"It's something we've done for more than 30 years," Narine said. "Everyone I've spoken to from the Indo-Caribbean [community], that's what they do."
'Diwali means family and friends'
Dharmil Vyas arrived in Brampton seven years ago from Gujarat, India, as a student. Now a permanent resident, he continues Diwali traditions taught to him by his family.
Not only does the celebration signify the victory of light over darkness, but also the victory of "knowledge over ignorance," he said.
Back in India, preparation starts weeks before as people rush to buy diyas (lamps), lights and fireworks, Vyas says. As part of the tradition, his sister creates rangoli art, an art form that involves painting patterns with powdered limestone, red ochre, dry rice flour and other materials.
Last year, with COVID-19 case numbers reaching daily highs, Vyas wasn't able to visit his family in India or his relatives in Ontario, so he celebrated with his roommates instead.
"We celebrated completely from home," he said. "We didn't go out; even shopping was a concern."
Instead, Vyas says he and two friends baked some sweets, cooked some Indian food, lit a few diyas and had several video calls with family and friends.
This year, he's fully vaccinated and provincial restrictions have been mostly lifted. As a result, he's planning on visiting the mandir (temple) to offer prayers and spend time with his relatives in Markham.
"Diwali means family and friends," he said. "It's about reconnecting with family and friends, and that's everything for me."
'We stand up for others'
While Hindus refer to the holiday as Diwali, Sikhs also call it Bandi Chhor Divas.
"Because it dates back to 1619, the time when our sixth great master Guru Hargobind Ji was released from Gwalior Fort," said Jaspal Singh Bal, a spokesperson for the Ontario Khalsa Darbar — a Sikh gurdwara, which is a place of assembly and worship, in Mississauga.
Bal is also an adviser to the gurdwara, which is one of the largest in North America and nearly a second home for many Brampton Sikhs. He explains that when Guru Hargobind was released, he demanded that 52 other kings who were held prisoner by the Mughal Emperor Jahangir also be released.
"It relates back to the values of Sikhi, the values of our community and our history," Bal said. "We stand up for others, not just our own rights, but everyone's."
It's those values, he says, that drove the community into action to respond to COVID-19. At its peak, Brampton was one of the hardest hit regions in the country.
"Brampton stepped up," Bal said. "We had unique challenges, but the city stepped up, and places of worship stepped up."

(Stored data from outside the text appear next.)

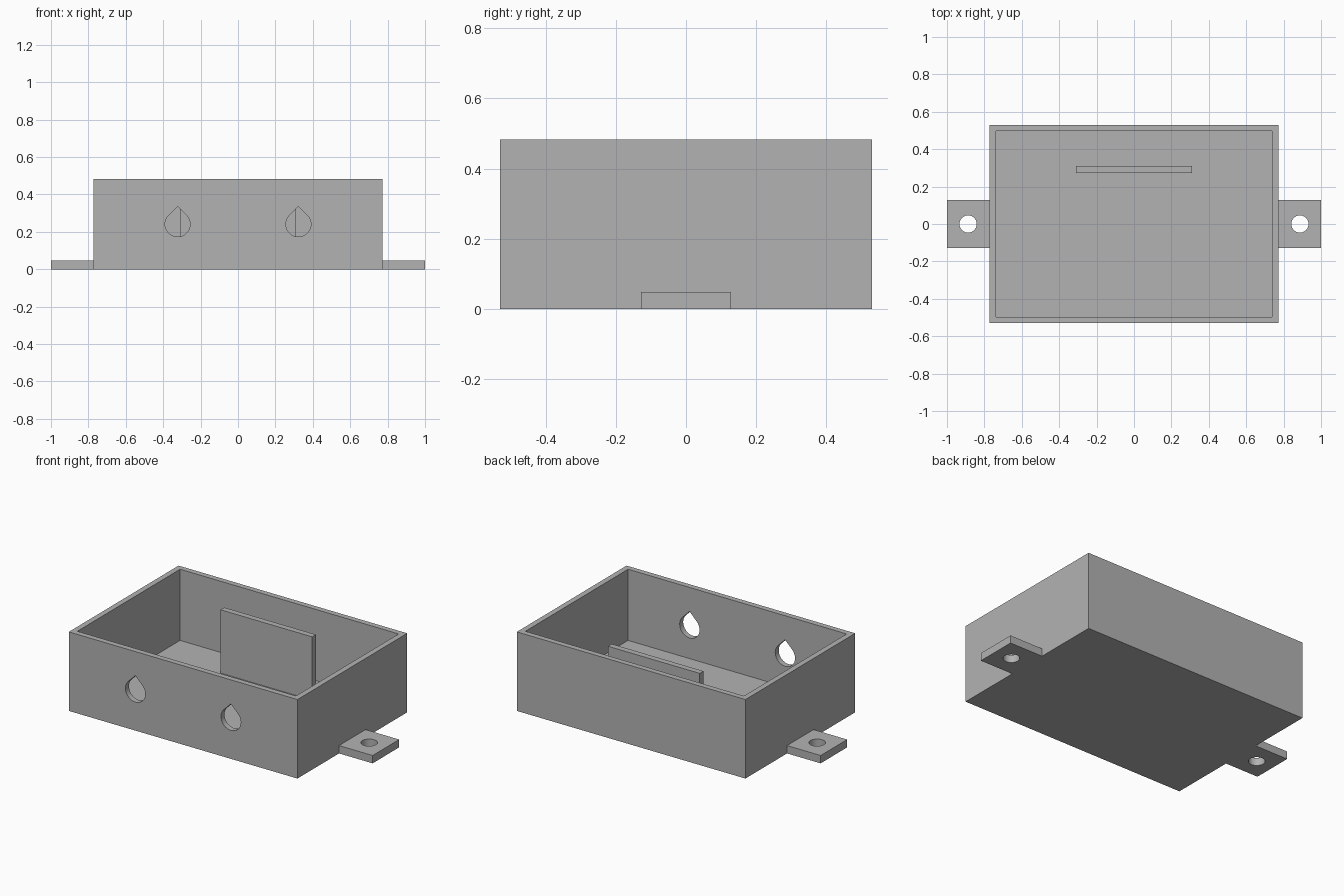
import bpy
import math

if "Cube" in bpy.data.objects:
    bpy.data.objects.remove(bpy.data.objects["Cube"])

# Single grey plastic
grey = bpy.data.materials.new("grey plastic")
grey.use_nodes = True
COLOUR = (0.45, 0.45, 0.45, 1)
grey.diffuse_color = COLOUR
grey.node_tree.nodes["Principled BSDF"].inputs["Base Color"].default_value = COLOUR

HX, HY, HEIGHT = 0.773, 0.53, 0.483    # outer half sizes and height
WALL, FLOOR = 0.034, 0.048


def prism(name, outline, place, depth):
    """Extrude a closed 2D outline; place(u, v, d) maps it into space."""
    n = len(outline)
    verts = [place(u, v, d) for d in depth for u, v in outline]
    faces = [list(range(n))[::-1], list(range(n, 2 * n))]
    faces += [(i, (i + 1) % n, n + (i + 1) % n, n + i) for i in range(n)]
    mesh = bpy.data.meshes.new(name)
    mesh.from_pydata(verts, [], faces)
    mesh.materials.append(grey)
    obj = bpy.data.objects.new(name, mesh)
    bpy.context.collection.objects.link(obj)
    return obj


def block(name, x0, x1, y0, y1, z0, z1):
    outline = [(x0, y0), (x1, y0), (x1, y1), (x0, y1)]
    return prism(name, outline, lambda u, v, d: (u, v, d), (z0, z1))


def arc(cx, cy, r, start, end, steps):
    angles = [math.radians(start + (end - start) * i / steps) for i in range(steps + 1)]
    return [(cx + r * math.cos(a), cy + r * math.sin(a)) for a in angles]


def cut(target, cutters):
    """Subtract the cutters, bake the result and drop the cutters."""
    for cutter in cutters:
        cutter.hide_render = True
        mod = target.modifiers.new("cut", 'BOOLEAN')
        mod.operation = 'DIFFERENCE'
        mod.solver = 'EXACT'
        mod.object = cutter
    graph = bpy.context.evaluated_depsgraph_get()
    baked = bpy.data.meshes.new_from_object(target.evaluated_get(graph))
    target.modifiers.clear()
    target.data = baked
    for cutter in cutters:
        bpy.data.objects.remove(cutter)
    bpy.ops.object.select_all(action='DESELECT')
    target.select_set(True)
    bpy.context.view_layer.objects.active = target
    bpy.ops.object.shade_smooth_by_angle(angle=math.radians(30))


# Open tray with two teardrop holes through the front wall
tray = block("tray", -HX, HX, -HY, HY, 0, HEIGHT)
ix, iy = HX - WALL, HY - WALL
cutters = [block("cavity_cutter", -ix, ix, -iy, iy, FLOOR, HEIGHT + 0.1)]
R, HOLE_Z = 0.067, 0.241
for x in (-0.323, 0.323):
    drop = arc(x, HOLE_Z, R, 135, 405, 40) + [(x, HOLE_Z + R * math.sqrt(2))]
    cutters.append(prism("teardrop_cutter", drop, lambda u, v, d: (u, d, v),
                         (-HY + WALL + 0.05, -HY - 0.05)))
cut(tray, cutters)

# Upright divider standing on the floor near the back
block("divider", -0.31, 0.31, 0.274, 0.31, FLOOR, 0.435)

# Mounting tabs with screw holes on both sides
for side, name in ((1, "left_tab"), (-1, "right_tab")):
    x0, x1 = sorted((side * HX, side))
    tab = block(name, x0, x1, -0.128, 0.128, 0, FLOOR)
    ring = arc(side * 0.887, 0, 0.046, 0, 360, 40)[:-1]
    cut(tab, [prism("screw_cutter", ring, lambda u, v, d: (u, v, d), (-0.1, 0.2))])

Several places of worship in Brampton, including gurdwaras and mandirs, hosted COVID-19 vaccination clinics.
"They were important partners during COVID-19 in explaining the rules and providing accurate information," Singh, the Brampton city councillor, said.
Last year, because of restrictions, services at gurdwaras, including langar (a free community kitchen for all), were limited if not closed.
"This year, we still have to keep our guard up," Bal said.
"We're keeping the number [of visitors] to a minimum so we can still keep physical distance and be mindful of the threat of COVID-19 variants."
With files from Naveet Nanwa